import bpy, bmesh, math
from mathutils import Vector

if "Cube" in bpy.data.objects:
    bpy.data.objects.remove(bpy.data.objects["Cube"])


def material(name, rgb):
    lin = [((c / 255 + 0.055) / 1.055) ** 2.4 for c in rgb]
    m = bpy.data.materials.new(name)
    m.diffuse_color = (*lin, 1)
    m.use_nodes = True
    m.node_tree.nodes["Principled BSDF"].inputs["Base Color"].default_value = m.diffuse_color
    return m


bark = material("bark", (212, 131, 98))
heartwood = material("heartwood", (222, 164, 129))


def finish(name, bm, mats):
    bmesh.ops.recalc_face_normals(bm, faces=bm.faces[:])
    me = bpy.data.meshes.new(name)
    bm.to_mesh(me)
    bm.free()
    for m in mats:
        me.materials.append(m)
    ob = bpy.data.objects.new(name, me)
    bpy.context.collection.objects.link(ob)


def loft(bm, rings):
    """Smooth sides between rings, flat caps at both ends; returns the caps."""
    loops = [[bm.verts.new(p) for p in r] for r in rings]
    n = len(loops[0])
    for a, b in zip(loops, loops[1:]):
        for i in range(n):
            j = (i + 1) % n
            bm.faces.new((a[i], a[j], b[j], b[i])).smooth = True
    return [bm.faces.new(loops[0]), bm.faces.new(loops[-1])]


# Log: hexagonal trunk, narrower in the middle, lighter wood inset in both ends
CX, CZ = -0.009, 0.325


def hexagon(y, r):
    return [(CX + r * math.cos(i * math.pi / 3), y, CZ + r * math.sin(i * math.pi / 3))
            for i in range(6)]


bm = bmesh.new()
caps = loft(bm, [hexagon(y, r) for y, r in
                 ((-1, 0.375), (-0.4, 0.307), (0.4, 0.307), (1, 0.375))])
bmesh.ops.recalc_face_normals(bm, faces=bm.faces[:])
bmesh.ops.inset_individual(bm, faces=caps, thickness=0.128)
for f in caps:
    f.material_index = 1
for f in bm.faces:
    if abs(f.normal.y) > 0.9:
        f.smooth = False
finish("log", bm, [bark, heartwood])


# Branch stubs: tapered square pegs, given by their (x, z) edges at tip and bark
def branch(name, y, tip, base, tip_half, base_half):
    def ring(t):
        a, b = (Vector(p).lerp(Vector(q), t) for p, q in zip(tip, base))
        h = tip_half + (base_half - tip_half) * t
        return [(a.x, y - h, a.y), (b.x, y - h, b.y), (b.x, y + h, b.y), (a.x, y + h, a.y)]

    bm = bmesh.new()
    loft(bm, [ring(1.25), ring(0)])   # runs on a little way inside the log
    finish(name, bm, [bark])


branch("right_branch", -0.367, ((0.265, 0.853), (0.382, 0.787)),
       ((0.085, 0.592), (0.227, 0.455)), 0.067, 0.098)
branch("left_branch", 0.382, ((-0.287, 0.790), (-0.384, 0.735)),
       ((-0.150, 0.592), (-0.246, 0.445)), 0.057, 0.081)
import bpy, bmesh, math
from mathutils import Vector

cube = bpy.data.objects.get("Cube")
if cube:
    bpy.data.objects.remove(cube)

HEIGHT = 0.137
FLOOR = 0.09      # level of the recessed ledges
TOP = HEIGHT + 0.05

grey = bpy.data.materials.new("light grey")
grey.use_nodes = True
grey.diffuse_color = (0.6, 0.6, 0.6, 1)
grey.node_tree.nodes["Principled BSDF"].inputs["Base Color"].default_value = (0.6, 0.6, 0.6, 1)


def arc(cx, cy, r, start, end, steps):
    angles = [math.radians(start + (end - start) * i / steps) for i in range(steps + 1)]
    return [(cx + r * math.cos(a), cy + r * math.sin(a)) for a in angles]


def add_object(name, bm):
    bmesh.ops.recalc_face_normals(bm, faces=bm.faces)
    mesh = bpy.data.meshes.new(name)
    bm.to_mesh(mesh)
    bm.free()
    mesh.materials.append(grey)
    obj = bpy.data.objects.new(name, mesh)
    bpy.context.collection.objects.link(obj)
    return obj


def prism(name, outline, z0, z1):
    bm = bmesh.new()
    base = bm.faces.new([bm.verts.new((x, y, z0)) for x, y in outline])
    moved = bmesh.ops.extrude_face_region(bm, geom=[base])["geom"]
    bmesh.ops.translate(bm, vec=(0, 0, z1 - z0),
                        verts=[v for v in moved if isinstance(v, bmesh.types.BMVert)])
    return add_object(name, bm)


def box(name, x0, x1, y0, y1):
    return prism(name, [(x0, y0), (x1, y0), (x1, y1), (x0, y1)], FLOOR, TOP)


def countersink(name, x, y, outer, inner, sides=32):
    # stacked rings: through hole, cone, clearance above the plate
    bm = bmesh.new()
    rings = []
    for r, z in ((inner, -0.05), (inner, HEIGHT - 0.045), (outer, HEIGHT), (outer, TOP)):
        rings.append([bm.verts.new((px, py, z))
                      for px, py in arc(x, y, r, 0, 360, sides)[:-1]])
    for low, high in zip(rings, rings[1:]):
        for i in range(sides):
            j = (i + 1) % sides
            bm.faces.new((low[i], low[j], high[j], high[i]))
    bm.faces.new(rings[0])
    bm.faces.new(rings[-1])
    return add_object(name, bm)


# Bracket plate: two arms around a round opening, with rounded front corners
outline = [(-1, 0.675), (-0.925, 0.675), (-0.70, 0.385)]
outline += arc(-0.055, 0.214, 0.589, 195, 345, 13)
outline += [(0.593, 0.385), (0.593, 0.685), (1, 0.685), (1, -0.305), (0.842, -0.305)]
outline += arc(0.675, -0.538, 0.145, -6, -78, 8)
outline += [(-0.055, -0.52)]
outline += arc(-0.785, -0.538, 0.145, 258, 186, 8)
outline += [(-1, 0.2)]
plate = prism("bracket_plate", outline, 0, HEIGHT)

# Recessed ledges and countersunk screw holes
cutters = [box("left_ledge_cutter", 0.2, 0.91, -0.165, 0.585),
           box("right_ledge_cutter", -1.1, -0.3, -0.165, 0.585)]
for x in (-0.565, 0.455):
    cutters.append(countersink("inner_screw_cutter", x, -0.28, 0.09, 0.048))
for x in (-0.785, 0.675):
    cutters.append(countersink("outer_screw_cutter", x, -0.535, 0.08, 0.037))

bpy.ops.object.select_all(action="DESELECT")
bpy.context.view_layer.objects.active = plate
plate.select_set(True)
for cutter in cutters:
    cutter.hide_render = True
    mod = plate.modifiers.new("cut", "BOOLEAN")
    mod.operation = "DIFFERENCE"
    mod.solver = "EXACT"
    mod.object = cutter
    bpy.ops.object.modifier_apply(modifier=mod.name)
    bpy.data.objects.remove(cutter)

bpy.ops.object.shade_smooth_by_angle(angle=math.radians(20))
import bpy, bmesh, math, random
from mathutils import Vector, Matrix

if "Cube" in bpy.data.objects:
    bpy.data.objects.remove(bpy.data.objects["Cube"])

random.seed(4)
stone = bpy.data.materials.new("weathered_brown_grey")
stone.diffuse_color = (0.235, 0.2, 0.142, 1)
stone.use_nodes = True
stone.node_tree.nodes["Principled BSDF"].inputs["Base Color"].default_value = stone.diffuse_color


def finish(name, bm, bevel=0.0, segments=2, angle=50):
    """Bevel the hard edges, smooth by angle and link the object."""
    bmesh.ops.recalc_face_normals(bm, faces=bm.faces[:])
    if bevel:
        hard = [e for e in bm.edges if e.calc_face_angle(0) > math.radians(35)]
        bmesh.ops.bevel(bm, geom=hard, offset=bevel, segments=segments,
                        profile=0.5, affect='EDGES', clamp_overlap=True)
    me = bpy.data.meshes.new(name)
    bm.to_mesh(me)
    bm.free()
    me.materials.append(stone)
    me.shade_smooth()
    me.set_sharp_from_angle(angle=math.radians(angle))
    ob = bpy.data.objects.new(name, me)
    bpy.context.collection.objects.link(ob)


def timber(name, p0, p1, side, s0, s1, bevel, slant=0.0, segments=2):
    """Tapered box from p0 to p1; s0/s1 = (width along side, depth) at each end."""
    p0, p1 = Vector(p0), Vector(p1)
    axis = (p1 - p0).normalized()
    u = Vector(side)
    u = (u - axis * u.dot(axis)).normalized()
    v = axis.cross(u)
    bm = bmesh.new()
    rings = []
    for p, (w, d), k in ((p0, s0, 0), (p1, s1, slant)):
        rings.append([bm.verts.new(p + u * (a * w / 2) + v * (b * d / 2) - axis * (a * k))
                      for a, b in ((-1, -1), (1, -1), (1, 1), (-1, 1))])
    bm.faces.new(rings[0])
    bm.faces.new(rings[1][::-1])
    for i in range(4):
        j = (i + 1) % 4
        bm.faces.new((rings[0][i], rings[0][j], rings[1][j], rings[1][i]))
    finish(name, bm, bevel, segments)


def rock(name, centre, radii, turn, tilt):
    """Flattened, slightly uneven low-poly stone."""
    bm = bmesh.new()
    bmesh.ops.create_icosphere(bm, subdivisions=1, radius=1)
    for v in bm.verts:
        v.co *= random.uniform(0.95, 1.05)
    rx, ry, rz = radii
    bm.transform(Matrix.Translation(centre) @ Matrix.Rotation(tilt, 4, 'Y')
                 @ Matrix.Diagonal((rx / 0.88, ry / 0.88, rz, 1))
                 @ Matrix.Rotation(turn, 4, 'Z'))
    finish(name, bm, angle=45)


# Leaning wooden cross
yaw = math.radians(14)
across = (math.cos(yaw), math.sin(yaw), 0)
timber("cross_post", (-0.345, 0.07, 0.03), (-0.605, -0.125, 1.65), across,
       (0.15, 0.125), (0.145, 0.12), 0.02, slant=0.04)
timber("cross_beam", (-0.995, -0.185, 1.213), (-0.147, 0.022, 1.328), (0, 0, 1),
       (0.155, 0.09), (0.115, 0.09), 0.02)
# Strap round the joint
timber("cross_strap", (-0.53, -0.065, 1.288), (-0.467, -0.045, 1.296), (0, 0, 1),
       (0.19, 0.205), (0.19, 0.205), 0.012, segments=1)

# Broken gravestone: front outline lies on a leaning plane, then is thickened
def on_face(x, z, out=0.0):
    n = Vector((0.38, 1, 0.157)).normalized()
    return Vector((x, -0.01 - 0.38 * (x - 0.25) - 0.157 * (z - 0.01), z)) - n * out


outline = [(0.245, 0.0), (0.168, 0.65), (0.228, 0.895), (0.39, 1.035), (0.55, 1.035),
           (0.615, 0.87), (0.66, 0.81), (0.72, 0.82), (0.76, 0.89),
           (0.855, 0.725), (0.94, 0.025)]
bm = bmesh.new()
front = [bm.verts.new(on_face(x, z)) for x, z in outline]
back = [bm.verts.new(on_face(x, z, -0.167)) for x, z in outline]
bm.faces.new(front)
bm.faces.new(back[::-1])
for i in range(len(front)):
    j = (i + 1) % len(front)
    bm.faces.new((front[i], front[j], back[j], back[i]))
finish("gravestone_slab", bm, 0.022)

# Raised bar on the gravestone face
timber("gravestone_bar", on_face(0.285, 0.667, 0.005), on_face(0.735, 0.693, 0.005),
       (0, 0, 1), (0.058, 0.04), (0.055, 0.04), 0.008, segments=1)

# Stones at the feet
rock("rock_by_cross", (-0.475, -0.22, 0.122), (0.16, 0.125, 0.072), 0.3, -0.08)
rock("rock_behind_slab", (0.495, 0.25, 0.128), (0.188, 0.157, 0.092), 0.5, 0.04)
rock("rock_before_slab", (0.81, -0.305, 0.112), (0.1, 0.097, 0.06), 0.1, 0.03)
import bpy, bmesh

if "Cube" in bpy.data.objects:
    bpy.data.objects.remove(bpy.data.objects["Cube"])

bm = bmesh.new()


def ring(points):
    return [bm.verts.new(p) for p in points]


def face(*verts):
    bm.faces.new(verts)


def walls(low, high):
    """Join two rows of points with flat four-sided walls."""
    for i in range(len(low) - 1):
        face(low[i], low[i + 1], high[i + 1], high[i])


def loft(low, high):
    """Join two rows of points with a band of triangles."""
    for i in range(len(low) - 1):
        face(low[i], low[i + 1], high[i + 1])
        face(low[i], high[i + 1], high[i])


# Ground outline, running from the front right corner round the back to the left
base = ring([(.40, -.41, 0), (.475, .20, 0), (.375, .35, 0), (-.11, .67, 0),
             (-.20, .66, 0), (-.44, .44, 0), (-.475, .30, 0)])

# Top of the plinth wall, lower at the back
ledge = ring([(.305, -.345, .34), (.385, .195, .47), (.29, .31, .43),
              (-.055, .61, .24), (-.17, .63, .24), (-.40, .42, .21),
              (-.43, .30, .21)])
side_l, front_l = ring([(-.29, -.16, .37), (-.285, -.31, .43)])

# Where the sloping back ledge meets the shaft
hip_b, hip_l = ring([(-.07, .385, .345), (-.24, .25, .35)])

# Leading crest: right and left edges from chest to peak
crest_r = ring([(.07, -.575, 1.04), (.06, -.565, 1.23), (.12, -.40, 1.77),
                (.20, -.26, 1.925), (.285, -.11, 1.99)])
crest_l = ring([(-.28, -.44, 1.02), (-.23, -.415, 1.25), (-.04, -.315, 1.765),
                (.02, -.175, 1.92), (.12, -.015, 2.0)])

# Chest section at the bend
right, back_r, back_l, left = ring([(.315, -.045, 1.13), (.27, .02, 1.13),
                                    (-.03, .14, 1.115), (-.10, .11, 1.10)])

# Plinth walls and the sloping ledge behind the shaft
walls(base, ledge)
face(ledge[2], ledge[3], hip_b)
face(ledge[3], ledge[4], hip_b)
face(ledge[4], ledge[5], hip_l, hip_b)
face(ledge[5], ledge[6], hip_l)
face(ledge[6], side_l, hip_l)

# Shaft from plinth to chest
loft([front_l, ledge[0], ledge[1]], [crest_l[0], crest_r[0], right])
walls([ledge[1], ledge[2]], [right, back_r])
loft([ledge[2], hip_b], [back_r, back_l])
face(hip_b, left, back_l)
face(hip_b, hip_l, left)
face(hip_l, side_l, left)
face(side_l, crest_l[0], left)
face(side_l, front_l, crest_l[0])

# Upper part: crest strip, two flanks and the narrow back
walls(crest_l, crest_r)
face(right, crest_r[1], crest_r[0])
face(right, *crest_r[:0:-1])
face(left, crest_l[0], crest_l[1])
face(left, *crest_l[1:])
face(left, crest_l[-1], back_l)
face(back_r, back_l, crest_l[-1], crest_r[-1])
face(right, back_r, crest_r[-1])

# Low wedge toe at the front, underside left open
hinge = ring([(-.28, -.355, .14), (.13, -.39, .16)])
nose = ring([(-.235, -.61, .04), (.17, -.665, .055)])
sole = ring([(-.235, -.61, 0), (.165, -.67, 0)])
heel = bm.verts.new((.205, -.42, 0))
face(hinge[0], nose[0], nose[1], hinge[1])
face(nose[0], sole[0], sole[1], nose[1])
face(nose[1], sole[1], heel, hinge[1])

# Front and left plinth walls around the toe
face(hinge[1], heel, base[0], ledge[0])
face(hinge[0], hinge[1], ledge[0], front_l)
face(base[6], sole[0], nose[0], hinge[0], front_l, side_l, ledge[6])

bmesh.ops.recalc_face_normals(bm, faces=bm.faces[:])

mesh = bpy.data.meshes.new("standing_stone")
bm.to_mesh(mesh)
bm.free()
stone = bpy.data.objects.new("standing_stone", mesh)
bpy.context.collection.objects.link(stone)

- - - -

## EXERCISE AIM
The expected output is the exact run of lines from the start of the entries through the line with "return [bm.faces.new(loops[0]), bm.faces.new(loops[-1])]", inclusive.

## SOLUTION FOR THIS TASK
import bpy, bmesh, math
from mathutils import Vector

if "Cube" in bpy.data.objects:
    bpy.data.objects.remove(bpy.data.objects["Cube"])


def material(name, rgb):
    lin = [((c / 255 + 0.055) / 1.055) ** 2.4 for c in rgb]
    m = bpy.data.materials.new(name)
    m.diffuse_color = (*lin, 1)
    m.use_nodes = True
    m.node_tree.nodes["Principled BSDF"].inputs["Base Color"].default_value = m.diffuse_color
    return m


bark = material("bark", (212, 131, 98))
heartwood = material("heartwood", (222, 164, 129))


def finish(name, bm, mats):
    bmesh.ops.recalc_face_normals(bm, faces=bm.faces[:])
    me = bpy.data.meshes.new(name)
    bm.to_mesh(me)
    bm.free()
    for m in mats:
        me.materials.append(m)
    ob = bpy.data.objects.new(name, me)
    bpy.context.collection.objects.link(ob)


def loft(bm, rings):
    """Smooth sides between rings, flat caps at both ends; returns the caps."""
    loops = [[bm.verts.new(p) for p in r] for r in rings]
    n = len(loops[0])
    for a, b in zip(loops, loops[1:]):
        for i in range(n):
            j = (i + 1) % n
            bm.faces.new((a[i], a[j], b[j], b[i])).smooth = True
    return [bm.faces.new(loops[0]), bm.faces.new(loops[-1])]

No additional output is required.